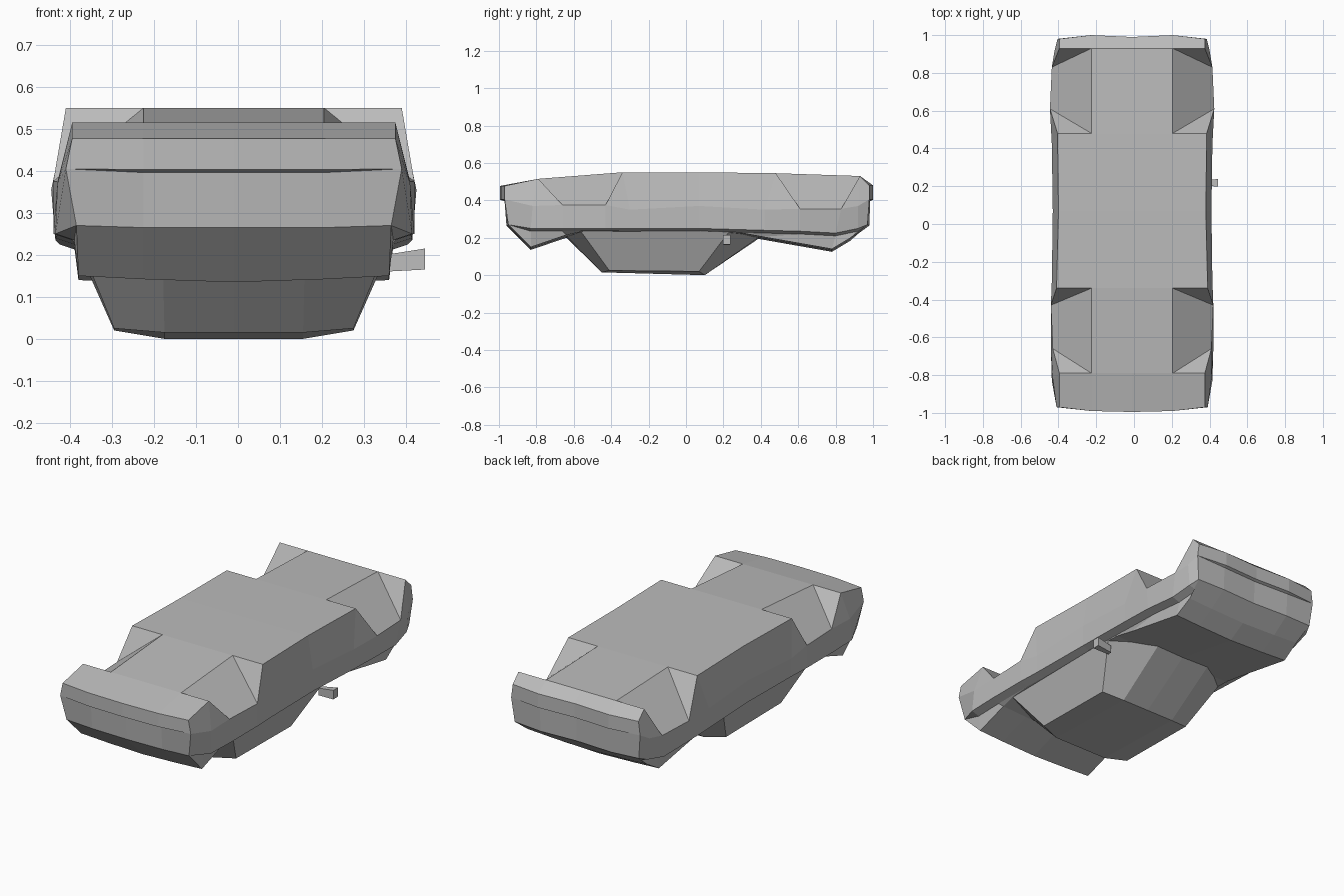
import bpy
import bmesh

# Remove the default cube only
default_cube = bpy.data.objects.get("Cube")
if default_cube:
    bpy.data.objects.remove(default_cube, do_unlink=True)

AXIS_X = -0.01   # the hull's centre line

# One plain grey for everything
grey = bpy.data.materials.new("plain_grey")
grey.use_nodes = True
grey.diffuse_color = (0.5, 0.5, 0.5, 1)
grey.node_tree.nodes["Principled BSDF"].inputs["Base Color"].default_value = (0.5, 0.5, 0.5, 1)


def strip(bm, first, second):
    """Join two polylines of equal length, skipping collapsed corners."""
    for i in range(len(first) - 1):
        corners = []
        for point in (first[i], first[i + 1], second[i + 1], second[i]):
            if point not in corners:
                corners.append(point)
        if len(corners) > 2:
            bm.faces.new([bm.verts.new(point) for point in corners])


def finish(name, bm, mirrored=True):
    """Weld the faces into an object, mirrored across the centre line."""
    if mirrored:
        geometry = bm.verts[:] + bm.edges[:] + bm.faces[:]
        bmesh.ops.mirror(bm, geom=geometry, axis='X', merge_dist=0.0001)
    bmesh.ops.remove_doubles(bm, verts=bm.verts[:], dist=0.0005)
    bmesh.ops.recalc_face_normals(bm, faces=bm.faces[:])
    mesh = bpy.data.meshes.new(name)
    bm.to_mesh(mesh)
    bm.free()
    mesh.materials.append(grey)
    obj = bpy.data.objects.new(name, mesh)
    obj.location.x = AXIS_X if mirrored else 0
    bpy.context.collection.objects.link(obj)
    return obj


# --- Overturned car body: long polylines running from front to back ---
# Floor edge, dipping at the two wheel arches
floor_edge = [(.385, -.97, .477), (.385, -.79, .515), (.42, -.66, .375),
              (.43, -.43, .375), (.4, -.34, .55), (.39, .07, .55),
              (.395, .48, .545), (.435, .61, .355), (.425, .83, .355),
              (.385, .93, .53), (.385, .98, .48)]
# Widest line of the sides, touching the arches
belt = [(.4, -.97, .405), (.42, -.82, .37), floor_edge[2], floor_edge[3],
        (.425, -.3, .35), (.42, .07, .37), (.425, .42, .35),
        floor_edge[7], floor_edge[8], (.41, .92, .37), (.395, .98, .405)]
# Lower edge of the sides
sill = [(.375, -.95, .27), (.425, -.83, .25), (.43, -.66, .25),
        (.43, -.43, .25), (.425, -.3, .25), (.42, .07, .25),
        (.425, .42, .24), (.425, .61, .235), (.415, .8, .225),
        (.4, .92, .25), (.38, .97, .27)]
# Bonnet and boot edges below the sills
hood_edge = [sill[0], (.37, -.83, .15), (.37, -.64, .215), (.375, -.55, .235),
             (.38, -.3, .235), (.38, .07, .235), (.375, .3, .225),
             (.37, .41, .205), (.37, .78, .14), (.365, .88, .2), sill[-1]]

# The tuck below the sill follows it a little further in
tuck = [(x - .045, y, z - .015) for x, y, z in sill]
tuck[0], tuck[-1] = sill[0], sill[-1]


def floor_line(x, y_front, y_back):
    """Floor seam; it spans each arch in one straight piece."""
    source = [0, 1, 1, 4, 4, 5, 6, 6, 9, 9, 10]
    line = [(x,) + floor_edge[i][1:] for i in source]
    line[0] = (x, y_front, line[0][2])
    line[-1] = (x, y_back, line[-1][2])
    return line


def under_line(x, y_front, y_back, drop):
    """Bonnet and boot lines, swelling towards the middle."""
    line = [(x, y, z - drop) for _, y, z in hood_edge]
    line[0] = (x, y_front + .035, .265)
    line[-1] = (x, y_back - .02, .265)
    return line


MID = .215
centre_floor = floor_line(0, -.995, .99)
inner_floor = floor_line(MID, -.99, 1)
inner_under = under_line(MID, -.99, 1, .008)
centre_under = under_line(0, -.995, .99, .015)

body = bmesh.new()
rows = [centre_floor, inner_floor, floor_edge, belt, sill, tuck,
        hood_edge, inner_under, centre_under]
for upper, lower in zip(rows, rows[1:]):
    strip(body, upper, lower)

# Front and back ends: bumper, a small step, then the lower panel
for end, step in ((0, .025), (-1, -.015)):
    bumper_top = [centre_floor[end], inner_floor[end], floor_edge[end]]
    bumper_low = [(x, y, .403) for x, y, z in bumper_top[:2]] + [belt[end]]
    panel_top = [(x, y + step, .396) for x, y, z in bumper_top[:2]] + [belt[end]]
    panel_low = [centre_under[end], inner_under[end], sill[end]]
    levels = [bumper_top, bumper_low, panel_top, panel_low]
    for upper, lower in zip(levels, levels[1:]):
        strip(body, upper, lower)
finish("car_body", body)

# --- Cabin: sloping windows down to the roof, which rests on the ground ---
cabin_base = [(0, -.66, .22), (.17, -.65, .22), (.375, -.57, .245),
              (.385, .24, .245), (.17, .4, .21), (0, .41, .21)]
cabin_roof = [(0, -.45, .015), (.165, -.45, .015), (.285, -.41, .025),
              (.285, .07, .02), (.165, .1, 0), (0, .1, 0)]
cabin = bmesh.new()
strip(cabin, cabin_base, cabin_roof)
# Roof panels join the back half of the outline to the front half
strip(cabin, cabin_roof[:3], cabin_roof[:2:-1])
finish("cabin", cabin)

# --- Single door mirror on the left: a small tapered block ---
mirror = bmesh.new()
bmesh.ops.create_cube(mirror, size=1)
for vert in mirror.verts:
    outer = vert.co.x > 0
    width, height = (.04, .05) if outer else (.025, .04)
    vert.co.x = .445 if outer else .35
    vert.co.y = .218 + vert.co.y * width
    vert.co.z = (.19 if outer else .18) + vert.co.z * height
finish("door_mirror", mirror, mirrored=False)
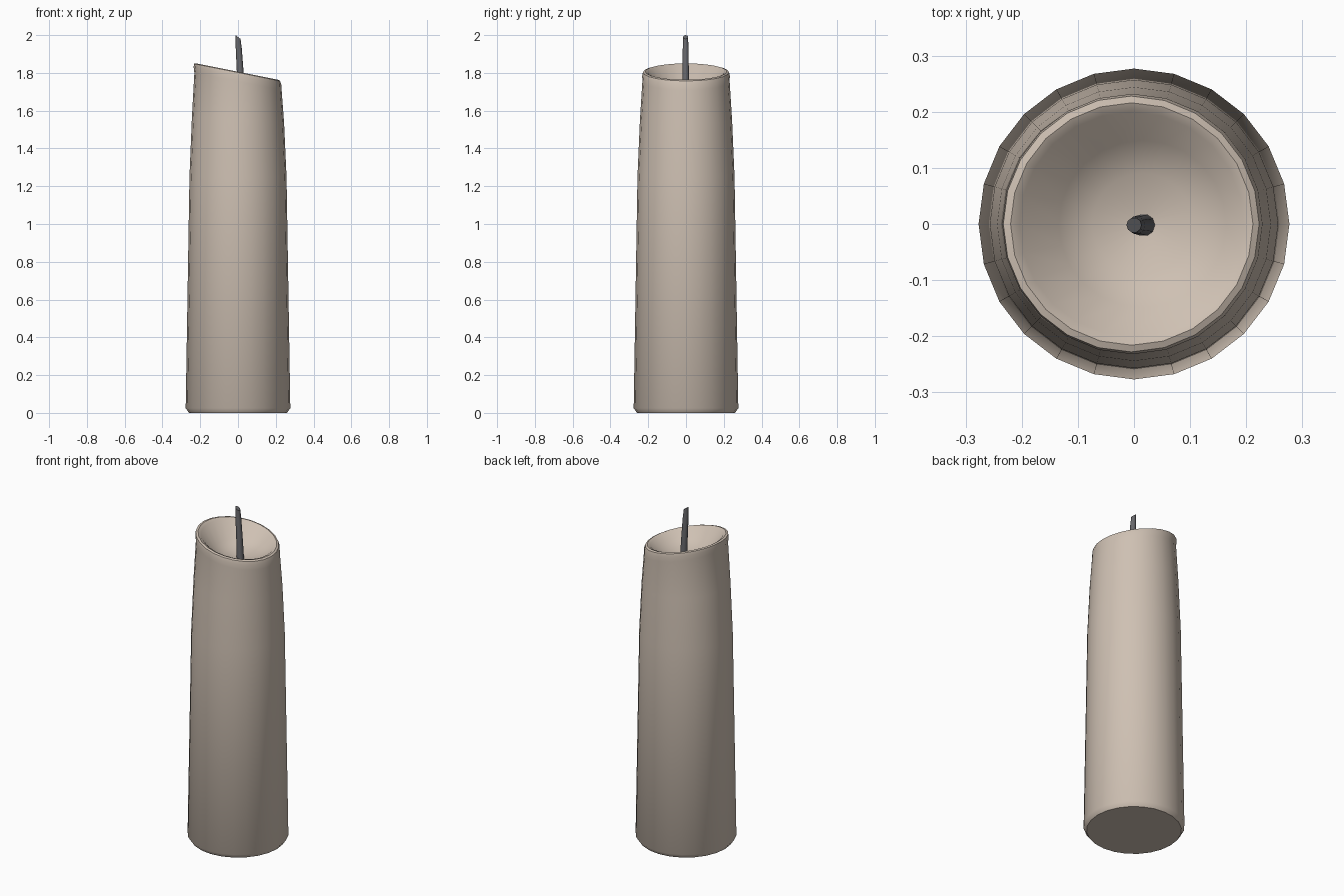
import bpy, bmesh, math
from mathutils import Vector

cube = bpy.data.objects.get("Cube")
if cube:
    bpy.data.objects.remove(cube, do_unlink=True)


def material(name, rgb):
    m = bpy.data.materials.new(name)
    m.use_nodes = True
    m.diffuse_color = (*rgb, 1)
    bsdf = next(n for n in m.node_tree.nodes if n.type == 'BSDF_PRINCIPLED')
    bsdf.inputs["Base Color"].default_value = (*rgb, 1)
    return m


def lathe(name, rings, sides, mat, angle):
    """Skin rings of (centre x, centre y, z, radius, slope along x), capped at both ends."""
    bm = bmesh.new()
    loops = []
    for cx, cy, z, r, slope in rings:
        loop = []
        for i in range(sides):
            a = math.tau * i / sides
            dx, dy = r * math.cos(a), r * math.sin(a)
            loop.append(bm.verts.new((cx + dx, cy + dy, z + slope * dx)))
        loops.append(loop)
    for low, high in zip(loops, loops[1:]):
        for i in range(sides):
            j = (i + 1) % sides
            bm.faces.new((low[i], low[j], high[j], high[i]))
    bm.faces.new(loops[0][::-1])
    bm.faces.new(loops[-1])
    mesh = bpy.data.meshes.new(name)
    bm.to_mesh(mesh)
    bm.free()
    mesh.materials.append(mat)
    obj = bpy.data.objects.new(name, mesh)
    bpy.context.collection.objects.link(obj)
    bpy.ops.object.select_all(action='DESELECT')
    obj.select_set(True)
    bpy.context.view_layer.objects.active = obj
    bpy.ops.object.shade_smooth_by_angle(angle=math.radians(angle))
    return obj


wax = material("beige wax", (0.62, 0.53, 0.45))
char = material("charred wick", (0.14, 0.14, 0.15))

# Candle body: bevelled foot, tapering side, slanted rim and melted hollow
tilt = -0.2
lathe("candle_body", [
    (0, 0, 0, 0.26, 0),
    (0, 0, 0.025, 0.277, 0),
    (0, 0, 1.25, 0.257, 0),
    (0, 0, 1.55, 0.244, -0.06),
    (0, 0, 1.755, 0.231, tilt),
    (-0.003, 0, 1.785, 0.232, tilt),
    (-0.005, 0, 1.803, 0.228, tilt),
    (-0.004, 0, 1.807, 0.216, tilt),
    (-0.004, 0, 1.8, 0.2, tilt),
    (0.015, 0, 1.735, 0.149, -0.03),
    (0.015, 0, 1.71, 0.09, 0),
    (0.018, 0, 1.69, 0.015, 0),
], 24, wax, 35)

# Wick: thin leaning stem with a slanted cut tip
lathe("wick", [
    (0.018, -0.002, 1.68, 0.02, 0),
    (0.012, -0.002, 1.8, 0.018, 0),
    (0.004, -0.002, 1.93, 0.016, 0),
    (0, -0.002, 1.99, 0.0135, -0.74),
], 10, char, 40)
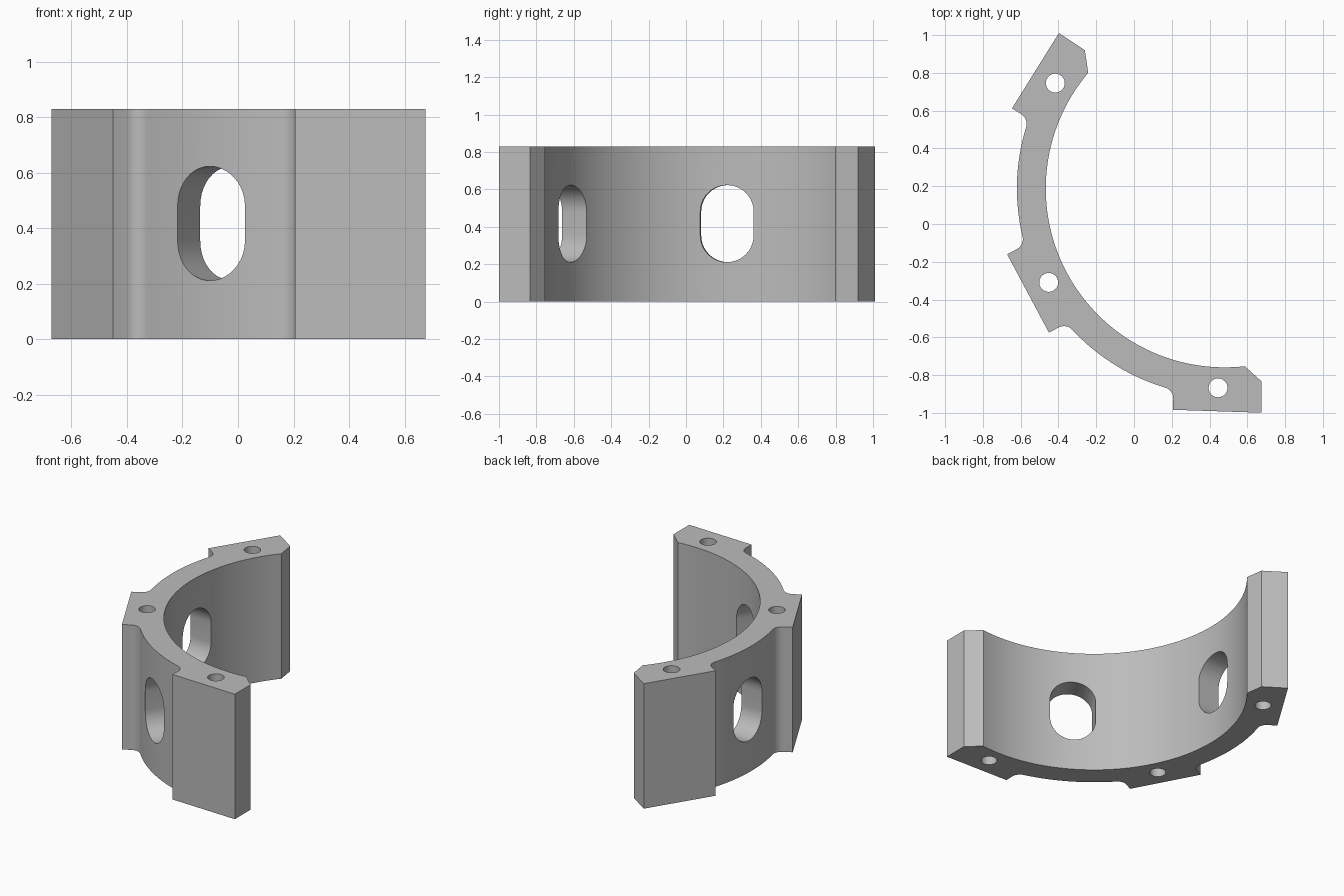
import bpy, bmesh
from math import sin, cos, asin, sqrt, pi, radians
from mathutils import Matrix, Vector

cube = bpy.data.objects.get("Cube")
if cube:
    bpy.data.objects.remove(cube, do_unlink=True)

CENTER = Vector((0.48, 0.188, 0))
HEIGHT = 0.83
R_IN, R_OUT = 0.947, 1.10
PAD_U, PAD_V = 1.18, 0.235        # pad face distance and half width
FILLET = 0.06
MID, STEP = radians(208.1), radians(60)
PADS = [MID - STEP, MID, MID + STEP]

gray = bpy.data.materials.new("plain gray")
gray.use_nodes = True
gray.diffuse_color = (0.5, 0.5, 0.5, 1)
gray.node_tree.nodes["Principled BSDF"].inputs["Base Color"].default_value = gray.diffuse_color


def prism(name, outline, depth, matrix):
    """Extrude a closed 2D outline along local z and place it."""
    bm = bmesh.new()
    face = bm.faces.new([bm.verts.new((x, y, 0)) for x, y in outline])
    top = bmesh.ops.extrude_face_region(bm, geom=[face])["geom"]
    bmesh.ops.translate(bm, vec=(0, 0, depth),
                        verts=[g for g in top if isinstance(g, bmesh.types.BMVert)])
    bmesh.ops.recalc_face_normals(bm, faces=bm.faces)
    bm.transform(matrix)
    mesh = bpy.data.meshes.new(name)
    bm.to_mesh(mesh)
    bm.free()
    mesh.materials.append(gray)
    obj = bpy.data.objects.new(name, mesh)
    bpy.context.collection.objects.link(obj)
    return obj


def arc(cx, cy, r, a, b, n):
    return [(cx + r * cos(a + (b - a) * i / n), cy + r * sin(a + (b - a) * i / n))
            for i in range(n + 1)]


def turn(points, angle):
    return [(x * cos(angle) - y * sin(angle), x * sin(angle) + y * cos(angle))
            for x, y in points]


# Pad flank: corner, then fillet running into the outer wall
fv = PAD_V + FILLET
fu = sqrt((R_OUT + FILLET) ** 2 - fv ** 2)
blend = asin(fv / (R_OUT + FILLET))
leave = [(PAD_U, PAD_V)] + arc(fu, fv, FILLET, -pi / 2, blend - pi, 8)
enter = [(x, -y) for x, y in reversed(leave)]

# Chamfered free end of the ring, shared by both outer pads
end = [(PAD_U, PAD_V), (1.015, PAD_V - 0.005), (sqrt(R_IN ** 2 - 0.138 ** 2), 0.138)]
start = [(x, -y) for x, y in reversed(end)]
trim = asin(0.138 / R_IN)

# Whole ring outline
outline = turn(start, PADS[0])
for k in range(2):
    outline += turn(leave, PADS[k])
    outline += arc(0, 0, R_OUT, PADS[k] + blend, PADS[k + 1] - blend, 24)[1:-1]
    outline += turn(enter, PADS[k + 1])
outline += turn(end, PADS[2])
outline += arc(0, 0, R_IN, PADS[2] + trim, PADS[0] - trim, 72)[1:-1]
ring = prism("half_ring_bracket", outline, HEIGHT, Matrix.Translation(CENTER))

# Vertical bolt holes through the pads
cutters = []
for a in PADS:
    spot = CENTER + Vector((1.056 * cos(a), 1.056 * sin(a), -0.1))
    cutters.append(prism("bolt_hole_cutter", arc(0, 0, 0.05, 0, 2 * pi, 32)[:-1],
                         HEIGHT + 0.2, Matrix.Translation(spot)))

# Rounded slots through the wall between the pads
slot = arc(0.063, 0, 0.143, -pi / 2, pi / 2, 20) + arc(-0.063, 0, 0.143, pi / 2, 1.5 * pi, 20)
for a in (MID - STEP / 2, MID + STEP / 2):
    place = (Matrix.Translation(CENTER + Vector((0, 0, HEIGHT / 2 + 0.002)))
             @ Matrix.Rotation(a, 4, "Z") @ Matrix.Translation((0.7, 0, 0))
             @ Matrix.Rotation(pi / 2, 4, "Y"))
    cutters.append(prism("slot_cutter", slot, 0.6, place))

# Cut, then drop the cutters
bpy.ops.object.select_all(action="DESELECT")
bpy.context.view_layer.objects.active = ring
ring.select_set(True)
for cutter in cutters:
    cutter.hide_render = True
    mod = ring.modifiers.new("cut", "BOOLEAN")
    mod.operation, mod.solver, mod.object = "DIFFERENCE", "EXACT", cutter
    bpy.ops.object.modifier_apply(modifier=mod.name)
    bpy.data.objects.remove(cutter, do_unlink=True)

bpy.ops.object.shade_smooth_by_angle(angle=radians(25))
☆ ☆ ☆ ☆ ☆
TASK INSTRUCTIONS
Search the entries above for lines containing the word "CENTER", and copy each one.

RESPONSE TO THE EXERCISE
CENTER = Vector((0.48, 0.188, 0))
ring = prism("half_ring_bracket", outline, HEIGHT, Matrix.Translation(CENTER))
    spot = CENTER + Vector((1.056 * cos(a), 1.056 * sin(a), -0.1))
    place = (Matrix.Translation(CENTER + Vector((0, 0, HEIGHT / 2 + 0.002)))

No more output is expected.